The 20h00 Sunday July 11 “family meeting” address by President Cyril Ramaphosa held few surprises for the Covid-disrupted South African economy, as the Delta variant of the virus spreads across the country.
Most notably, the restaurant industry got a reprieve. The restrictions will now allow customers to enter restaurants, sit down and have a meal indoors, under the existing strict health protocols already in place, with a maximum of 50 patrons at a time (or for “smaller venues”, 50% of maximum capacity). But there are still to be no alcohol sales on-site or off-site.
While it was generally accepted that the President would announce that the adjusted level 4 lockdown was to be extended for another 14 days, until Sunday July 25, several players had said prior to the speech, that this extension would prove devastating for many sectors of the economy.
Wendy Alberts, CEO of the Restaurant Association of South Africa (RASA) said, prior to the President’s speech that RASA was preparing to wage a court battle with the government over the restaurant closure. She complained of the government’s lack of consultation and communications and its inconsistent decisions. She said there was no scientific evidence of risk in operating restaurants and the incidence of Covid-19, as compared with this risk for shopping malls and large retail stores. “The Minister (of Tourism) is compromised as she now has the Health portfolio. We don’t even have a voice in the NCCC,” said Wendy.
TBCSA CEO, Tshifhiwa Tshivenghwa said on SABC news prior to the President’s speech that it had been a pity that there was no government support for businesses affected by lockdown, pointing out that TERS was not government help, as it did not emanate from the government but from the UIF, therefore from the employees themselves.
He also said earlier that an extension of the lockdown would be “disastrous”. On the subject of how the alcohol sales ban affects tourism, Tshifhiwa said alcohol is just a part of the experience that we serve to tourists, and those tourists want the full offering.

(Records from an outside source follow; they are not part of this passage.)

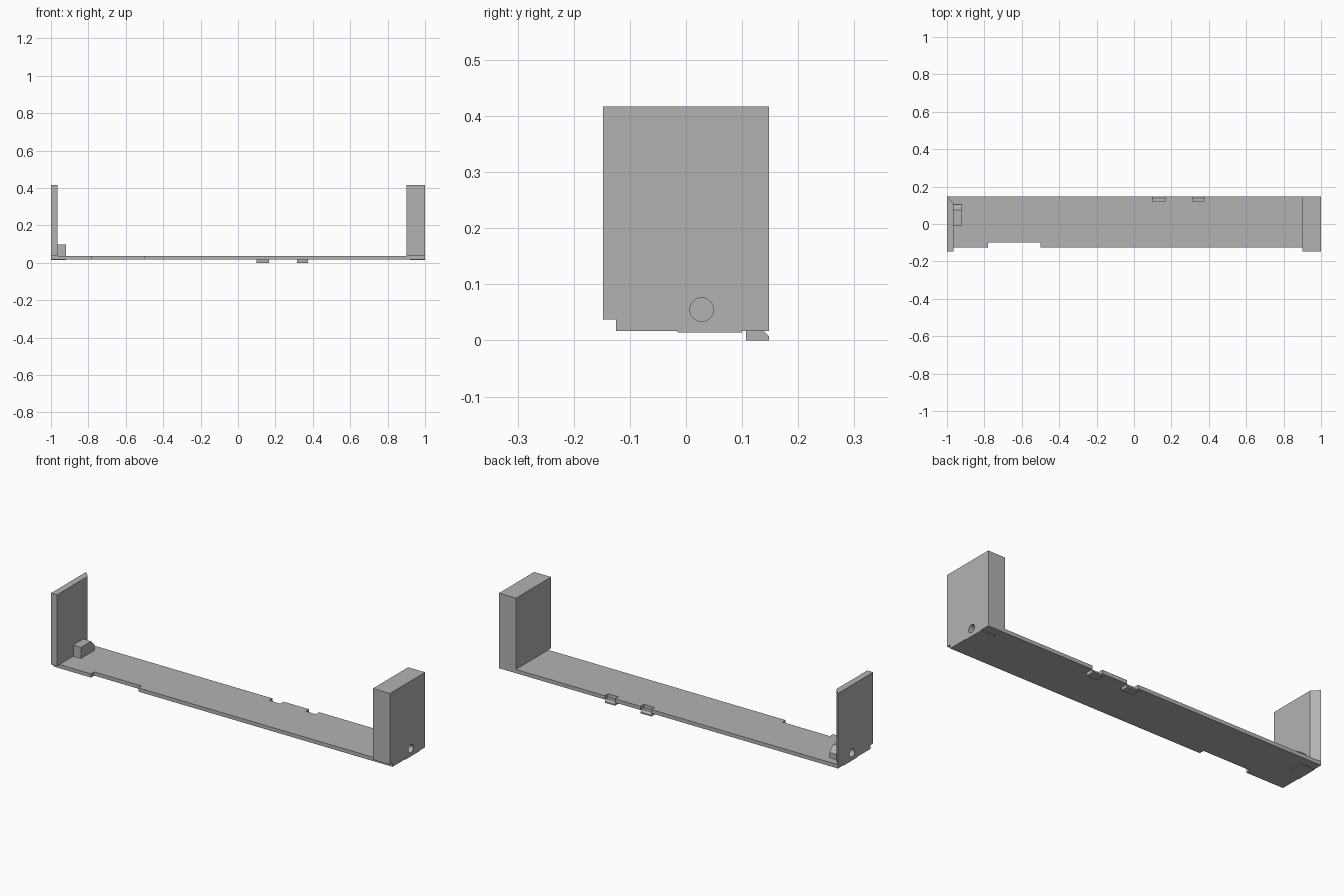
import bpy, bmesh
from mathutils import Matrix, Vector

if "Cube" in bpy.data.objects:
    bpy.data.objects.remove(bpy.data.objects["Cube"])

grey = bpy.data.materials.new("plain grey")
grey.use_nodes = True
colour = (0.45, 0.45, 0.45, 1)
grey.diffuse_color = colour
grey.node_tree.nodes["Principled BSDF"].inputs["Base Color"].default_value = colour

BOTTOM, FLOOR, TOP = 0.017, 0.037, 0.417
FRONT, BACK = -0.125, 0.148
WALL_FRONT = -0.148
INNER_LEFT, INNER_RIGHT = -0.965, 0.9


def prism(name, points, low, high, axis="z"):
    """Extrude a plan (x, y) along z, or a side profile (y, z) along x."""
    place = (lambda p, d: (p[0], p[1], d)) if axis == "z" else (lambda p, d: (d, p[0], p[1]))
    bm = bmesh.new()
    face = bm.faces.new([bm.verts.new(place(p, low)) for p in points])
    extruded = bmesh.ops.extrude_face_region(bm, geom=[face])["geom"]
    shift = Vector(place((0, 0), high - low))
    bmesh.ops.translate(bm, vec=shift, verts=[v for v in extruded if isinstance(v, bmesh.types.BMVert)])
    bmesh.ops.recalc_face_normals(bm, faces=bm.faces)
    return finish(name, bm)


def finish(name, bm):
    mesh = bpy.data.meshes.new(name)
    bm.to_mesh(mesh)
    bm.free()
    mesh.materials.append(grey)
    obj = bpy.data.objects.new(name, mesh)
    bpy.context.collection.objects.link(obj)
    return obj


def rect(x0, x1, y0, y1):
    return [(x0, y0), (x1, y0), (x1, y1), (x0, y1)]


def cut(obj, cutter):
    mod = obj.modifiers.new("hole", "BOOLEAN")
    mod.operation, mod.solver, mod.object = "DIFFERENCE", "EXACT", cutter


# Base plate with a shallow front recess and two back slots
tabs = [(0.10, 0.165), (0.315, 0.375)]
outline = [(-1, FRONT), (-0.78, FRONT), (-0.78, -0.098), (-0.5, -0.098), (-0.5, FRONT),
           (1, FRONT), (1, BACK)]
for left, right in reversed(tabs):
    outline += [(right, BACK), (right, 0.12), (left, 0.12), (left, BACK)]
outline.append((-1, BACK))
base = prism("base_plate", outline, BOTTOM, FLOOR)

# Clip tabs hanging under the slots
clip = [(0.107, BOTTOM), (0.107, 0), (BACK, 0), (BACK, 0.007), (0.138, BOTTOM)]
for i, (left, right) in enumerate(tabs):
    prism(f"clip_tab_{i + 1}", clip, left, right, "x")

# End walls, the thin one bevelled at its inner back corner
right_wall = prism("thick_end_wall", rect(INNER_RIGHT, 1, WALL_FRONT, BACK), FLOOR, TOP)
left_wall = prism("thin_end_wall", [(-1, WALL_FRONT), (INNER_LEFT, WALL_FRONT),
                                    (INNER_LEFT, 0.112), (-1, BACK)], FLOOR, TOP)

# Pivot boss inside the thin wall, sloped at the back
boss = prism("pivot_boss", [(-0.01, FLOOR), (0.105, FLOOR), (0.105, 0.065),
                            (0.075, 0.097), (-0.01, 0.097)], INNER_LEFT, -0.92, "x")

# Thin pads under both ends
for name, x0, x1 in (("left_pad", -1, -0.92), ("right_pad", 0.92, 1)):
    prism(name, rect(x0, x1, -0.015, 0.1), 0.014, BOTTOM)

# Blind pivot holes in the outer faces
for side, parts in ((-1, (left_wall, boss, base)), (1, (right_wall, base))):
    bm = bmesh.new()
    bmesh.ops.create_cone(bm, cap_ends=True, segments=32, radius1=0.021, radius2=0.021, depth=0.12,
                          matrix=Matrix.Translation((side * 1.01, 0.028, 0.055))
                          @ Matrix.Rotation(1.570796, 4, "Y"))
    cutter = finish("hole_cutter", bm)
    for part in parts:
        cut(part, cutter)
    # Bake the cut and drop the cutter
    bpy.context.view_layer.update()
    for part in parts:
        graph = bpy.context.evaluated_depsgraph_get()
        baked = bpy.data.meshes.new_from_object(part.evaluated_get(graph))
        part.modifiers.clear()
        part.data = baked
    bpy.data.objects.remove(cutter)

The President was immovable on the matter of alcohol sales, saying: “We now know that restrictions on the sale of alcohol reduce numbers in hospitals, and we need to free up capacity.”
President Ramaphosa indicated the National vaccination programme would shortly ramp up seriously. He said that a meeting between the AU and the EU had resulted in an agreement between the two parties on the supply of vaccines to Africa.